● Instructions for the task
Return a copy of every line in the data below that contains "section".

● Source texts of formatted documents
########
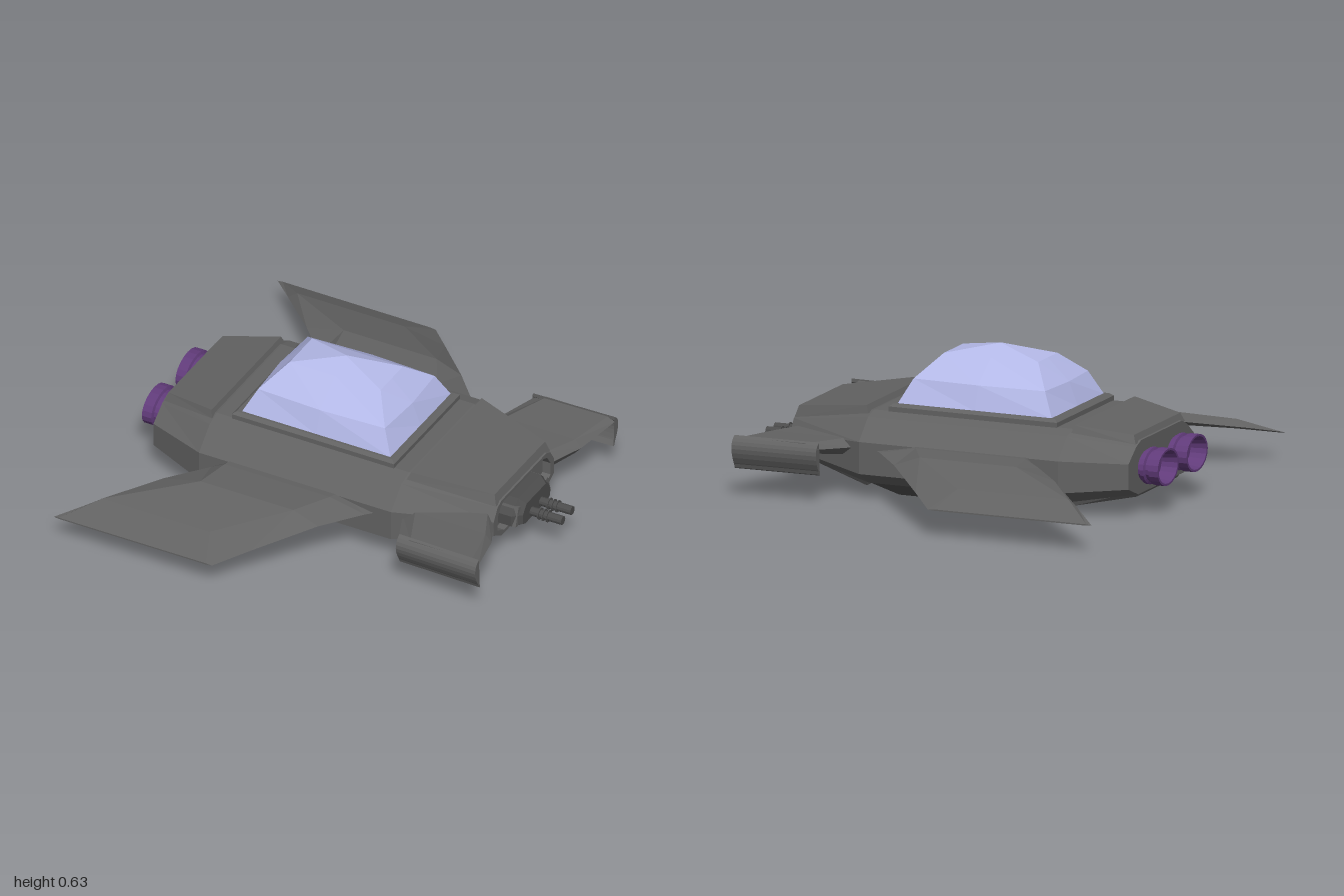
import * as THREE from 'three';

const paint = (color) => new THREE.MeshStandardMaterial({ color, flatShading: true, side: THREE.DoubleSide });

// Skins a list of equal-length closed rings of [x, y, z], caps both ends, faces outward.
function loft(rings) {
  const tris = [];
  const n = rings[0].length;
  for (let r = 0; r + 1 < rings.length; r++) {
    for (let i = 0; i < n; i++) {
      const j = (i + 1) % n;
      const [a, b, c, d] = [rings[r][i], rings[r][j], rings[r + 1][j], rings[r + 1][i]];
      tris.push([a, b, c], [a, c, d]);
    }
  }
  const first = rings[0], last = rings[rings.length - 1];
  for (let i = 1; i + 1 < n; i++) {
    tris.push([first[0], first[i + 1], first[i]], [last[0], last[i], last[i + 1]]);
  }
  // signed volume tells which way the faces wind
  let volume = 0;
  for (const [a, b, c] of tris) {
    volume += new THREE.Vector3(...a).dot(new THREE.Vector3(...b).cross(new THREE.Vector3(...c)));
  }
  if (volume < 0) tris.forEach((t) => t.reverse());
  const geo = new THREE.BufferGeometry();
  geo.setAttribute('position', new THREE.Float32BufferAttribute(tris.flat(2), 3));
  geo.computeVertexNormals();
  return geo;
}

// Mirrored ring across the ship at one x, from half-profile [y, z] pairs, top to bottom.
const section = (x, half) => [
  ...half.map(([y, z]) => [x, y, z]),
  ...half.slice().reverse().map(([y, z]) => [x, y, -z]),
];

// Horizontal rectangle ring
const rect = (x0, x1, y, z) => [[x0, y, z], [x1, y, z], [x1, y, -z], [x0, y, -z]];

// Sloping trapezoid ring, half-width z0 at x0 and z1 at x1
const slope = (x0, y0, z0, x1, y1, z1) => [[x0, y0, z0], [x1, y1, z1], [x1, y1, -z1], [x0, y0, -z0]];

export function createModel() {
  const ship = new THREE.Group();
  ship.name = 'spaceship';
  const grey = paint(0x626262);
  const dark = paint(0x4c4c4c);
  const purple = paint(0x613b7a);
  const glass = paint(0xb4b9e8);

  const add = (name, geo, mat = grey) => {
    const mesh = new THREE.Mesh(geo, mat);
    mesh.name = name;
    ship.add(mesh);
    return mesh;
  };

  // Hull with a recessed nose
  const tail = [[0.32, 0.21], [0.3, 0.26], [0.24, 0.34], [0.13, 0.34], [0.09, 0.24]];
  const mid = [[0.36, 0.29], [0.34, 0.355], [0.25, 0.45], [0.11, 0.45], [0.05, 0.34]];
  const nose = [[0.29, 0.2], [0.275, 0.235], [0.22, 0.27], [0.15, 0.27], [0.11, 0.2]];
  const inset = nose.map(([y, z]) => [0.2 + (y - 0.2) * 0.84, z * 0.88]);
  add('hull', loft([
    section(-0.85, tail), section(-0.57, mid), section(0.36, mid),
    section(0.76, nose), section(0.76, inset), section(0.72, inset),
  ]));

  // Raised panels, above and below
  add('rearTopPanel', loft([
    slope(-0.575, 0.35, 0.325, -0.845, 0.31, 0.255), slope(-0.585, 0.382, 0.31, -0.83, 0.347, 0.24)]));
  add('frontTopPanel', loft([
    slope(0.37, 0.35, 0.33, 0.755, 0.28, 0.24), slope(0.385, 0.382, 0.315, 0.74, 0.33, 0.225)]));
  add('rearBottomPanel', loft([
    slope(-0.57, 0.06, 0.32, -0.845, 0.1, 0.23), slope(-0.58, 0.028, 0.3, -0.83, 0.072, 0.21)]));
  add('frontBottomPanel', loft([
    slope(0.38, 0.06, 0.32, 0.74, 0.115, 0.19), slope(0.39, 0.028, 0.3, 0.72, 0.09, 0.17)]));
  add('bellyPlate', loft([rect(-0.56, 0.36, 0.051, 0.335), rect(-0.44, 0.24, 0, 0.295)]), dark);

  // Canopy frame and faceted canopy
  add('canopyFrame', loft([
    rect(-0.495, 0.29, 0.355, 0.295), rect(-0.495, 0.29, 0.38, 0.295), rect(-0.48, 0.275, 0.392, 0.28)]));
  const canopyRing = (y, hx, hz, bow) => [
    [hx, hz], [0, hz + bow], [-hx, hz], [-hx - bow, 0], [-hx, -hz], [0, -hz - bow], [hx, -hz], [hx + bow, 0],
  ].map(([x, z]) => [x - 0.1, y, z]);
  add('canopy', loft([
    canopyRing(0.39, 0.36, 0.27, 0), canopyRing(0.495, 0.307, 0.222, 0.013),
    canopyRing(0.59, 0.22, 0.1, 0), canopyRing(0.635, 0.002, 0.002, 0),
  ]), glass);

  // Nozzle profile: radius, distance behind the hull; inner wall makes it hollow
  const nozzleProfile = [
    [0.094, -0.01], [0.094, 0.015], [0.108, 0.015], [0.108, 0.03], [0.094, 0.035], [0.094, 0.05],
    [0.11, 0.055], [0.11, 0.1], [0.098, 0.1], [0.085, 0.03], [0, 0.03],
  ].map(([r, h]) => new THREE.Vector2(r, h));

  for (const s of [1, -1]) {
    const side = s > 0 ? 'left' : 'right';

    // Swept, drooping wing: z, trailing x, rear ridge x, front ridge x, leading x, edge y, top y, bottom y
    const wing = [
      [0.42, -0.46, -0.42, 0.1, 0.3, 0.215, 0.25, 0.17],
      [0.48, -0.495, -0.43, 0.08, 0.25, 0.22, 0.255, 0.185],
      [0.64, -0.64, -0.46, -0.01, 0.11, 0.21, 0.255, 0.19],
      [0.87, -0.855, -0.81, -0.29, -0.095, 0.155, 0.19, 0.148],
      [1, -0.975, -0.95, -0.24, -0.21, 0.12, 0.123, 0.117],
    ].map(([z, t, r, f, l, e, top, low]) => [
      [t, e, z * s], [r, top, z * s], [f, top, z * s], [l, e, z * s], [f, low, z * s], [r, low, z * s],
    ]);
    add(side + 'Wing', loft(wing));

    // Short front winglet
    const winglet = [
      [0.26, 0.36, 0.755, 0.16, 0.25],
      [0.4, 0.39, 0.82, 0.18, 0.25],
      [0.61, 0.48, 0.868, 0.215, 0.26],
    ].map(([z, x0, x1, low, top]) => [
      [x0, (low + top) / 2, z * s], [x0 + 0.06, top, z * s], [x1 - 0.03, top, z * s],
      [x1, (low + top) / 2, z * s], [x1 - 0.03, low, z * s], [x0 + 0.06, low, z * s],
    ]);
    add(side + 'Winglet', loft(winglet));

    // Curved plate at the winglet tip: crescent across, swept along x
    const outer = new THREE.QuadraticBezierCurve(
      new THREE.Vector2(0.6, 0.266), new THREE.Vector2(0.672, 0.23), new THREE.Vector2(0.592, 0.12)).getPoints(8);
    const inner = new THREE.QuadraticBezierCurve(
      new THREE.Vector2(0.6, 0.125), new THREE.Vector2(0.64, 0.22), new THREE.Vector2(0.6, 0.25)).getPoints(8);
    add(side + 'WingletTip', loft([0.48, 0.87].map((x) =>
      [...outer, ...inner].map((p) => [x, p.y, (p.x + (x > 0.6 ? 0.005 : -0.005)) * s]))));

    // Engine nozzle, flattened into an oval
    const engine = add(side + 'Engine', new THREE.LatheGeometry(nozzleProfile, 20), purple);
    engine.rotation.z = Math.PI / 2;
    engine.scale.set(0.73, 1, 1);
    engine.position.set(-0.85, 0.2, 0.15 * s);

    // Gun barrel with collars, and its side bracket
    const barrel = (name, r, x0, x1) => {
      const mesh = add(name, new THREE.CylinderGeometry(r, r, x1 - x0, 12), dark);
      mesh.rotation.z = Math.PI / 2;
      mesh.position.set((x0 + x1) / 2, 0.16, 0.042 * s);
    };
    barrel(side + 'GunBarrel', 0.02, 0.78, 0.972);
    for (const x of [0.86, 0.88, 0.9]) barrel(side + 'GunCollar', 0.027, x, x + 0.005);
    const bracket = add(side + 'NoseBracket', new THREE.BoxGeometry(0.09, 0.09, 0.02), grey);
    bracket.position.set(0.76, 0.18, 0.135 * s);
    bracket.rotation.x = -0.3 * s;
  }

  // Gun housing in the nose recess
  const housing = [[0.25, 0.1], [0.19, 0.16], [0.14, 0.16], [0.125, 0.13]];
  const housingTip = [[0.225, 0.085], [0.185, 0.12], [0.14, 0.12], [0.13, 0.1]];
  add('gunHousing', loft([section(0.71, housing), section(0.785, housing), section(0.82, housingTip)]), dark);

  return ship;
}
########
● Exercise result
const section = (x, half) => [
    section(-0.85, tail), section(-0.57, mid), section(0.36, mid),
    section(0.76, nose), section(0.76, inset), section(0.72, inset),
  add('gunHousing', loft([section(0.71, housing), section(0.785, housing), section(0.82, housingTip)]), dark);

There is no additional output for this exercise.